● **Task goal**
Type out each record word for word. Pictures stay out.

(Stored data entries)
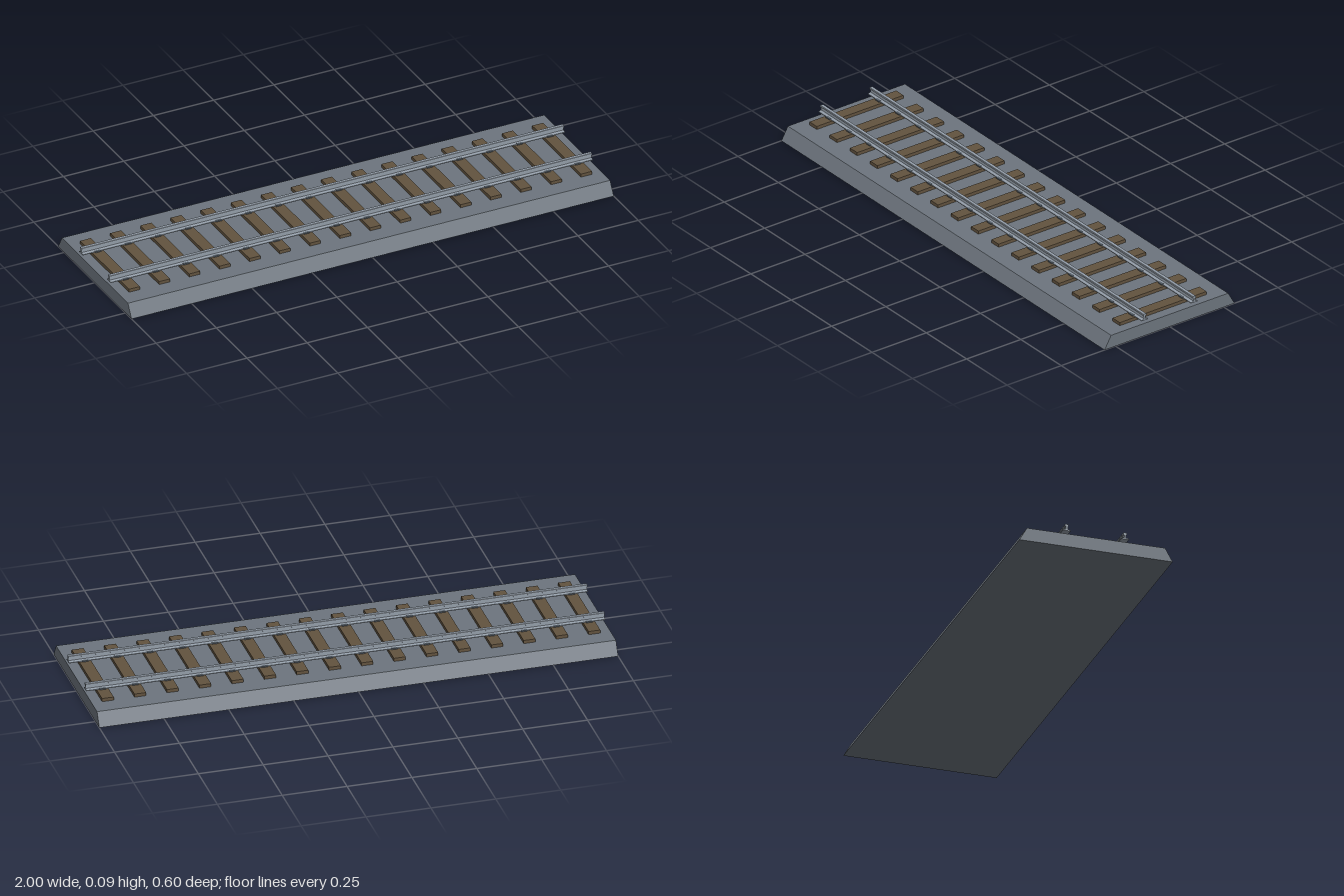
import * as THREE from 'three';

const material = (name, color) => {
  const m = new THREE.MeshStandardMaterial({ color });
  m.name = name;
  return m;
};

// Extrudes a closed (z, y) cross-section along x, centred on x = 0.
function extrudeAlongX(points, length) {
  const shape = new THREE.Shape(points.map(([z, y]) => new THREE.Vector2(-z, y)));
  const geometry = new THREE.ExtrudeGeometry(shape, { depth: length, bevelEnabled: false });
  geometry.translate(0, 0, -length / 2);
  geometry.rotateY(Math.PI / 2);
  return geometry;
}

export function createModel() {
  const group = new THREE.Group();
  group.name = 'railwayTrack';
  const gravel = material('ballastGrey', 0x6d757e);
  const wood = material('sleeperBrown', 0x62533f);
  const steel = material('railSteel', 0x939da8);
  const iron = material('fasteningGrey', 0x59626b);

  const add = (name, geometry, mat, x = 0, y = 0, z = 0) => {
    const mesh = new THREE.Mesh(geometry, mat);
    mesh.name = name;
    mesh.position.set(x, y, z);
    group.add(mesh);
  };

  const bedTop = 0.052, sleeperTop = 0.065, railZ = 0.114;

  // Ballast bed with sloping shoulders
  add('ballastBed', extrudeAlongX([[-0.3, 0], [0.3, 0], [0.27, bedTop], [-0.27, bedTop]], 2), gravel);

  // Rails: foot, web and head, mirrored about the centre line
  const half = [[0.015, 0], [0.015, 0.003], [0.0035, 0.006], [0.0035, 0.017], [0.007, 0.019], [0.007, 0.025], [0.006, 0.026]];
  const profile = [...half, ...half.map(([z, y]) => [-z, y]).reverse()];
  const railGeometry = extrudeAlongX(profile, 2);
  for (const side of [1, -1]) add(side > 0 ? 'frontRail' : 'backRail', railGeometry, steel, 0, sleeperTop, side * railZ);

  // Sleepers, each with a fastening on both sides of each rail
  const sleeperGeometry = new THREE.BoxGeometry(0.045, sleeperTop - bedTop + 0.004, 0.4);
  const clipGeometry = new THREE.BoxGeometry(0.024, 0.005, 0.01);
  for (let i = 0; i < 16; i++) {
    const x = -0.9375 + i * 0.125;
    add('sleeper', sleeperGeometry, wood, x, (sleeperTop + bedTop - 0.004) / 2, 0);
    for (const rail of [railZ, -railZ])
      for (const edge of [0.0145, -0.0145]) add('railFastening', clipGeometry, iron, x, sleeperTop + 0.002, rail + edge);
  }
  return group;
}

● **Exercise answer**
import * as THREE from 'three';

const material = (name, color) => {
  const m = new THREE.MeshStandardMaterial({ color });
  m.name = name;
  return m;
};

// Extrudes a closed (z, y) cross-section along x, centred on x = 0.
function extrudeAlongX(points, length) {
  const shape = new THREE.Shape(points.map(([z, y]) => new THREE.Vector2(-z, y)));
  const geometry = new THREE.ExtrudeGeometry(shape, { depth: length, bevelEnabled: false });
  geometry.translate(0, 0, -length / 2);
  geometry.rotateY(Math.PI / 2);
  return geometry;
}

export function createModel() {
  const group = new THREE.Group();
  group.name = 'railwayTrack';
  const gravel = material('ballastGrey', 0x6d757e);
  const wood = material('sleeperBrown', 0x62533f);
  const steel = material('railSteel', 0x939da8);
  const iron = material('fasteningGrey', 0x59626b);

  const add = (name, geometry, mat, x = 0, y = 0, z = 0) => {
    const mesh = new THREE.Mesh(geometry, mat);
    mesh.name = name;
    mesh.position.set(x, y, z);
    group.add(mesh);
  };

  const bedTop = 0.052, sleeperTop = 0.065, railZ = 0.114;

  // Ballast bed with sloping shoulders
  add('ballastBed', extrudeAlongX([[-0.3, 0], [0.3, 0], [0.27, bedTop], [-0.27, bedTop]], 2), gravel);

  // Rails: foot, web and head, mirrored about the centre line
  const half = [[0.015, 0], [0.015, 0.003], [0.0035, 0.006], [0.0035, 0.017], [0.007, 0.019], [0.007, 0.025], [0.006, 0.026]];
  const profile = [...half, ...half.map(([z, y]) => [-z, y]).reverse()];
  const railGeometry = extrudeAlongX(profile, 2);
  for (const side of [1, -1]) add(side > 0 ? 'frontRail' : 'backRail', railGeometry, steel, 0, sleeperTop, side * railZ);

  // Sleepers, each with a fastening on both sides of each rail
  const sleeperGeometry = new THREE.BoxGeometry(0.045, sleeperTop - bedTop + 0.004, 0.4);
  const clipGeometry = new THREE.BoxGeometry(0.024, 0.005, 0.01);
  for (let i = 0; i < 16; i++) {
    const x = -0.9375 + i * 0.125;
    add('sleeper', sleeperGeometry, wood, x, (sleeperTop + bedTop - 0.004) / 2, 0);
    for (const rail of [railZ, -railZ])
      for (const edge of [0.0145, -0.0145]) add('railFastening', clipGeometry, iron, x, sleeperTop + 0.002, rail + edge);
  }
  return group;
}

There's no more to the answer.